We are advocating at the local and state levels for water efficiency measures that will deliver a secure, reliable supply of clean water, and we are fighting costly, destructive, and short-sighted proposals for new dams.
Given that water efficiency is often the least damaging, cost-effective water supply option, US EPA Region 4, developed guidelines to assist communities seeking new water supplies to better understand the water efficiency options that they need to consider prior to applying for a permit to construct a water supply reservoir.
Explicit standards recognizing water flow as essential to supporting existing and classified designated uses are crucial to meeting the goals of the Clean Water Act. While water flows are implicitly protected, in practice some State agencies charged with implementing the Clean Water Act focus on the chemical component of the water quality and provide only cursory review of how their decisions will affect physical and biological integrity.
American Rivers work in Columbia, SC to improve flows in the Broad River.
The construction of water supply reservoir projects requires a Clean Water Act Section 404 permit for "the discharge of the dredged or fill material in waters of the U.S." resulting from building the dam and control structures.
The water quality components of the Clean Water Act are aimed at protecting the full scope of benefits that clean and abundant water provide to society at large. The parameters for success of this goal are water quality standards that protect existing and classified designated uses.
American Rivers is working in North Carolina to implement the recommended policies in the Hidden Reservoir report to improve water efficiency.
Restoring natural flow patterns to this stretch of the Cheoah river, has already improved its diverse native aquatic life, helping species like the endangered Appalachian Elktoe mussel to make a comeback. The new flows also allow for improved fishing and world-class whitewater boating.
A key element of our project in the upper Flint is to help convene an Upper Flint River Working Group, a group of diverse stakeholders coming together with the common goal of restoring healthy flows in the upper Flint. Although the Flint has suffered in recent years from declining low flows, collaborative work on finding solutions can restore the river to health.
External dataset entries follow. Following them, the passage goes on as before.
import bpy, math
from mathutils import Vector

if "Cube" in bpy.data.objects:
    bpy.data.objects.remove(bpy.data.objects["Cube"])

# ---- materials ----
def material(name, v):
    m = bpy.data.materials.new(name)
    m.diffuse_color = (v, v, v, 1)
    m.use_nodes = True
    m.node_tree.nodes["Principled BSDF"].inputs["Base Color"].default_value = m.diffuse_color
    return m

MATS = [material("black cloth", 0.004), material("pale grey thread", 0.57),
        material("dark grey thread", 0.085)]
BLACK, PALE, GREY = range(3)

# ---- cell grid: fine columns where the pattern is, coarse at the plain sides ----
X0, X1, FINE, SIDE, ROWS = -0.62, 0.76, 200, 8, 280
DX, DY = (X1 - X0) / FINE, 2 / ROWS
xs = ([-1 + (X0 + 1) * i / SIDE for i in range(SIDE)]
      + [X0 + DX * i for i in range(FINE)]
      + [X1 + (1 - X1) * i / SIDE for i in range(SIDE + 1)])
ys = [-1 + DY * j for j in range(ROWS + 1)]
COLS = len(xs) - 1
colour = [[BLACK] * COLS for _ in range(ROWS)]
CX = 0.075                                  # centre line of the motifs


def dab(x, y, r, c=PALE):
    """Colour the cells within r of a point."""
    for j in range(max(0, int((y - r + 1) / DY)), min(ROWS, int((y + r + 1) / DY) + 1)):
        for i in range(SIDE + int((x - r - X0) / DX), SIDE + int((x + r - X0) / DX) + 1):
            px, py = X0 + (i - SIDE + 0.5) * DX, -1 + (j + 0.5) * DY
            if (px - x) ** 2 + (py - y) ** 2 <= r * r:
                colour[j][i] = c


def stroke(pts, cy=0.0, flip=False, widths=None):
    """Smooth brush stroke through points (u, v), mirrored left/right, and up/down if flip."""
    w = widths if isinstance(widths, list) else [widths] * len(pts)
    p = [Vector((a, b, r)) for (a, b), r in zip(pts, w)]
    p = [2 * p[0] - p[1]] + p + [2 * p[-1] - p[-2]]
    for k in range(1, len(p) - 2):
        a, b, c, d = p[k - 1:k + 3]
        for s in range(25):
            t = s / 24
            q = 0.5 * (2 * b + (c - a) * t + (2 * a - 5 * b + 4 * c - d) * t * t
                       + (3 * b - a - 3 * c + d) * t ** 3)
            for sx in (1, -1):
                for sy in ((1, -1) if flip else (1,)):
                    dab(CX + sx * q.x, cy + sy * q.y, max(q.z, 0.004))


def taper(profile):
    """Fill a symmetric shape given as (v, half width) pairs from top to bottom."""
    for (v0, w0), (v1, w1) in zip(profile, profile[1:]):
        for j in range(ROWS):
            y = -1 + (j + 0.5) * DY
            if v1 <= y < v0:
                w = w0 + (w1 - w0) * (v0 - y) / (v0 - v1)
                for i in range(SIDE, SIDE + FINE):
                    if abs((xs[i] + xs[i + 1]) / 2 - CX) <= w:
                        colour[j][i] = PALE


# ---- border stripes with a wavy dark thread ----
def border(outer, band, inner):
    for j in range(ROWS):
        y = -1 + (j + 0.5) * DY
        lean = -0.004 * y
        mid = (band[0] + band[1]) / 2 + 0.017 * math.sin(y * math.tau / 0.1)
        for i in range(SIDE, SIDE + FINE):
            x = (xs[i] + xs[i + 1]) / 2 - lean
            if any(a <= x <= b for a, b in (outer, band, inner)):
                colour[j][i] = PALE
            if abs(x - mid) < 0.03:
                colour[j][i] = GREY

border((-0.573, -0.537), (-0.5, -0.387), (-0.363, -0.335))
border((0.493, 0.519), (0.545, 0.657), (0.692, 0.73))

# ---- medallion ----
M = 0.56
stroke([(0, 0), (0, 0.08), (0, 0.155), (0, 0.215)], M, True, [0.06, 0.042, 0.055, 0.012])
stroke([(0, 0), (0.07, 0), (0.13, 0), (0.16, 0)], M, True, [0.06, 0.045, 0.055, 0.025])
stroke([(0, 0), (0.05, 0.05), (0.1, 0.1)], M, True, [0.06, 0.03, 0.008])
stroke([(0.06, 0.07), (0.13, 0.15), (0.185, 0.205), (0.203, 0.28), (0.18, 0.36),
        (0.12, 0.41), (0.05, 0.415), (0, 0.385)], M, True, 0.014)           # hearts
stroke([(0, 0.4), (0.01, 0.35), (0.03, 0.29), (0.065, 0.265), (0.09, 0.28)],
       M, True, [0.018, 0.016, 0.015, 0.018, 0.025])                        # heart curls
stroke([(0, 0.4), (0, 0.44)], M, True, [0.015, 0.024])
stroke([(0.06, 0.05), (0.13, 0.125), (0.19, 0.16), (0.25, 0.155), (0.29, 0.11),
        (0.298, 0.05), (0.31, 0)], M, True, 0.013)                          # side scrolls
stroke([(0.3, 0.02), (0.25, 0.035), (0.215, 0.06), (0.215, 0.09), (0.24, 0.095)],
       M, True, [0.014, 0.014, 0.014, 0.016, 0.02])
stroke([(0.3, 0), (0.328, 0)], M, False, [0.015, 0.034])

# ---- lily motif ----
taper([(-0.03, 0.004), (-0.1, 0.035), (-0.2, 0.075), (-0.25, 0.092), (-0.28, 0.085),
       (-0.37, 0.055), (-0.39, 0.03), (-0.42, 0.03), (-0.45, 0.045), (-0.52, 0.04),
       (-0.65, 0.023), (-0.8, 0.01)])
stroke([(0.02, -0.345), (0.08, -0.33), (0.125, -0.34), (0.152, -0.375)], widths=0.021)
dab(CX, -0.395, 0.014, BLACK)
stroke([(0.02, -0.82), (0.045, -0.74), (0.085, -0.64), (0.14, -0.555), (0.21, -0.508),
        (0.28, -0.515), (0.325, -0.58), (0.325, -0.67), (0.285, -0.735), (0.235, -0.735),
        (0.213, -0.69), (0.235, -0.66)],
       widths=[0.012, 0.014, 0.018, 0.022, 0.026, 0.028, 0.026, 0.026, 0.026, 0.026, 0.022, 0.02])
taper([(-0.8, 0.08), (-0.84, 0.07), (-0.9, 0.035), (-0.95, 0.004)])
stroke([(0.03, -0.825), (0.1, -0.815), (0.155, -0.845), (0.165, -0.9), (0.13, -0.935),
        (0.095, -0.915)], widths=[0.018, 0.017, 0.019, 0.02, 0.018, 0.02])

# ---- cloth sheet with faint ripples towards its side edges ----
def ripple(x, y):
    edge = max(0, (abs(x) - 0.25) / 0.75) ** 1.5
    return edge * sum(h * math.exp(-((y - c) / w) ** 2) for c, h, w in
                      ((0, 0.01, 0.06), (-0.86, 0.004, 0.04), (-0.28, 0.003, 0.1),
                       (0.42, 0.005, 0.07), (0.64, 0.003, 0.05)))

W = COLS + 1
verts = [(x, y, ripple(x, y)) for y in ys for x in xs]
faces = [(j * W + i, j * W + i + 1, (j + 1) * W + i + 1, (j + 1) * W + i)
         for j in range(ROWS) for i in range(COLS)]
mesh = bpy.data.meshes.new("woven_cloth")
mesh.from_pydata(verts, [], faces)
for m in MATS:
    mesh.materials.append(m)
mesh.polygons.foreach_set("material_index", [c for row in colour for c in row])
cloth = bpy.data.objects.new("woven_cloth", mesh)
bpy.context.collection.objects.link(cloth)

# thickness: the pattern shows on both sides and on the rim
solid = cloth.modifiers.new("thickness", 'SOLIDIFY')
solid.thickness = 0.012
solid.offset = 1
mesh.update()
Communities in 19 states, working in partnership with non-profit organizations and state and federal agencies, removed 65 dams in 2012, American Rivers announced today. Outdated or unsafe dams came out of rivers across the nation, restoring 400 miles of streams for the benefit of fish, wildlife and people across the country.
American Rivers is working at the local level to review current codes and ordinances to provide sound recommendations to Planning Commissions and legislative bodies to reduce hard surfaces, create incentives to implement low impact development techniques such as rain gardens, bioretention, and green roofs, and protect buffers. These local changes will reduce polluted stormwater runoff and flooding and increase greenspace.
Our list of 60 dams that were removed in 2010, benefitting hundreds of miles of rivers nationwide.
American Rivers is working to improve the health of the Savannah River's Augusta Shoals. We successfully negotiated a new agreement with the City of Augusta, Georgia and the South Carolina Coastal Conservation League (SCCCL) to improve natural water flows from upstream dams.
Wake County and the City of Raleigh have proposed a new reservoir on the Little River.
Georgia's Flint River is one of only 40 rivers left in the United States that flow for more than 200 miles undammed, and American Rivers intends to keep the Flint that way. Rising from humble origins just south of Atlanta - the river's headwater streams actually flow out of pipes buried beneath the world's busiest airport, Hartsfield-Jackson Atlanta International - the Flint quickly becomes a water supply source for communities in the southern part of the Atlanta metropolitan area and downstream throughout west-central Georgia.
American Rivers is working in targeted states on water supply legislation that will protect the drinking water supply of our communities and the rivers that provide recreational, economic, and quality of life benefits in the face of climate change and population growth.
We are focusing our current efforts in North and South Carolina.
Water Efficiency in the Southeast Local governments are uniquely positioned to manage municipal water use. American Rivers has been working with communities across the Southeast to adopt policies that increase water efficiency and decrease water waste.
American Rivers helps to protect the Congaree River Blue Trail in South Carolina to assure enhanced stream flows to support river recreation and a health and clean water supply
With the help of American Rivers, Hitchcock Creek in Rockingham, North Carolina is becoming a more valuable community asset, and will serve as an attraction for fishing, boating, and other recreation. Until recently, a dam degraded the Hitchcock Creek, blocked migrating fish from spawning and prevented the community from safely enjoying their river through boating and fishing.
The Waccamaw River Blue Trail will not only improve recreational opportunities, it will also help to educate citizens, local governments, and elected officials about the importance of the river as a community asset, increase community involvement in the river, and support conservation. This project will also serve as a model for how to work with city and county councils to encourage land protection and riparian buffers through educational and incentive programs. the river as a community asset, increase community involvement in the river, and support conservation.
American Rivers has helped to create the Wateree Blue trail, which offers opportunities for river recreation as well as helps to protect the Wateree River.